- -Go do something together - go to the movies, go sledding, build a pillow and blanket fort, carol at a nursing home, play in the snow, do a snow dance if you don't have snow but want it, anything! Just go do something with your family. Let your family members know you love them and love to spend time with them.
- -Sit and talk together - about anything. Make up stories, tell why you love each other, talk about school, work, play, home, build plans together, talk about your dreams and wishes, etc... Listen, too. Part of having a good conversation is being an engaged listener.
- -Make a new Christmas treat together - Peppermint bark is really easy and delicious! All it takes is white chocolate and candy canes. Melt the chocolate, crush the canes and mix. Let it dry and voila! yum. (It's not an exact science, but 1/2 pound bark to 12 candy canes is a good starting ratio.) Caramel or candy popcorn, fudge, whatever tickles your fancy!

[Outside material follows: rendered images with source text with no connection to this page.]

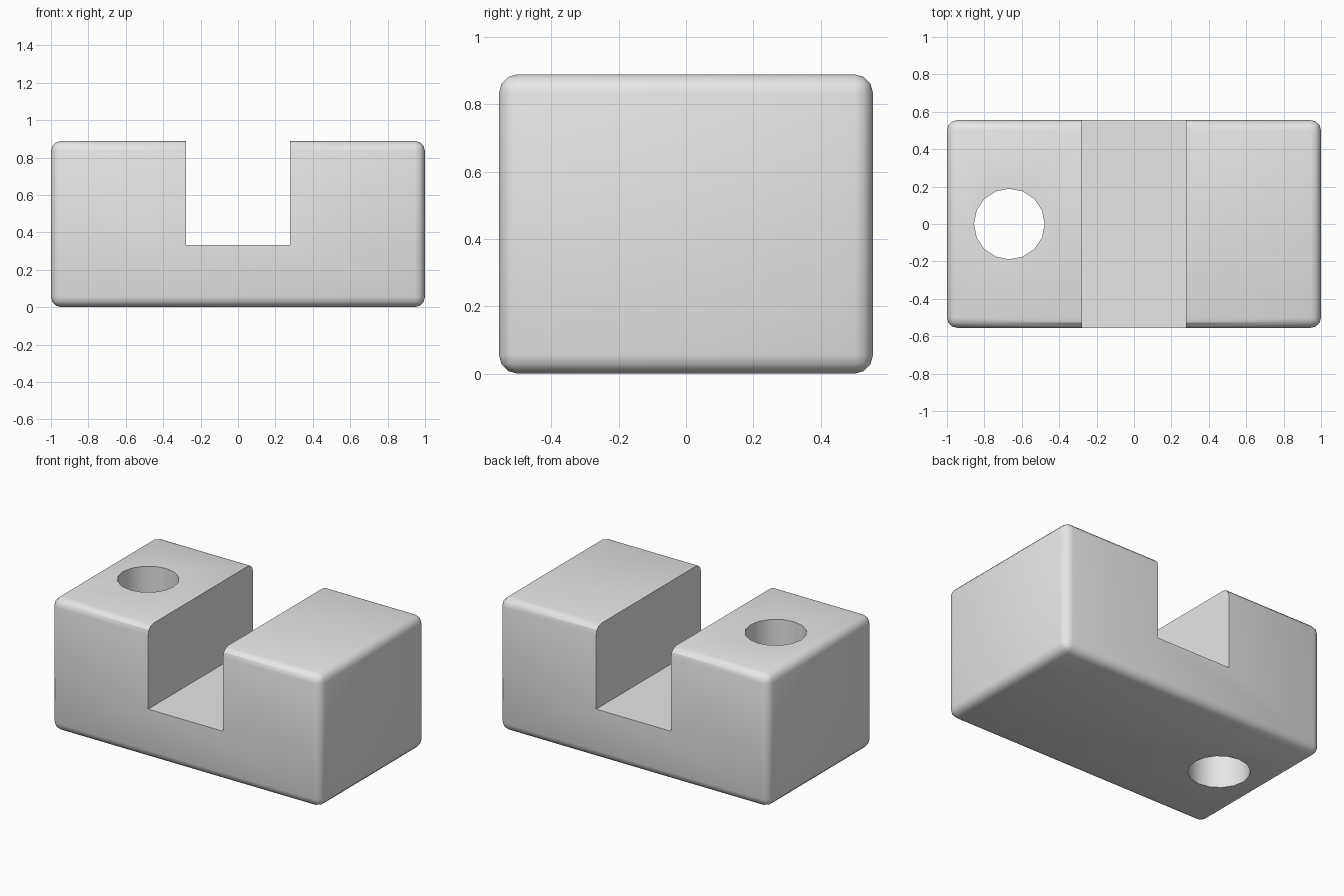
import bpy, math

if "Cube" in bpy.data.objects:
    bpy.data.objects.remove(bpy.data.objects["Cube"])

U = 1 / 9  # design unit: the block is 18 x 10 x 8 units

grey = bpy.data.materials.new("light grey")
grey.diffuse_color = (0.8, 0.8, 0.8, 1)
grey.use_nodes = True
grey.node_tree.nodes["Principled BSDF"].inputs["Base Color"].default_value = grey.diffuse_color


def box(name, size, centre):
    bpy.ops.mesh.primitive_cube_add(size=1, location=centre)
    ob = bpy.context.object
    ob.name = name
    ob.scale = size
    bpy.ops.object.transform_apply(location=False, rotation=False, scale=True)
    ob.data.materials.append(grey)
    return ob


# Rounded block
block = box("slotted_block", (18 * U, 10 * U, 8 * U), (0, 0, 4 * U))
bevel = block.modifiers.new("rounded edges", 'BEVEL')
bevel.width = 0.5 * U
bevel.segments = 3

# Cutter for the open slot across the middle
slot = box("slot_cutter", (5 * U, 12 * U, 8 * U), (0, 0, 7 * U))

# Cutter for the round through hole
bpy.ops.mesh.primitive_cylinder_add(vertices=16, radius=1.7 * U, depth=12 * U,
                                    location=(-6 * U, 0, 4 * U))
hole = bpy.context.object
hole.name = "hole_cutter"
hole.data.materials.append(grey)

for cutter in (slot, hole):
    cut = block.modifiers.new(cutter.name, 'BOOLEAN')
    cut.operation = 'DIFFERENCE'
    cut.solver = 'EXACT'
    cut.object = cutter

# Apply the cuts, then remove the cutters
bpy.ops.object.select_all(action='DESELECT')
block.select_set(True)
bpy.context.view_layer.objects.active = block
for m in list(block.modifiers):
    bpy.ops.object.modifier_apply(modifier=m.name)
for cutter in (slot, hole):
    bpy.data.objects.remove(cutter, do_unlink=True)

bpy.ops.object.shade_smooth_by_angle(angle=math.radians(30))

- Christmas Pin Art - If your child is old enough to do this on his own, great. If he needs a little help, great. Sketch/draw a Christmas (or not Christmas) picture on a paper. Put it on the carpet or other soft place. Using a pin, paperclip, pen, or pencil... poke holes through your outlines. When you are finished, hold it up in front of a light or lamp and see the picture shine! (Really, all you need is outlines. If you feel really inadequate drawing, print or trace a picture on white paper and put your dark paper underneath before you make the holes.)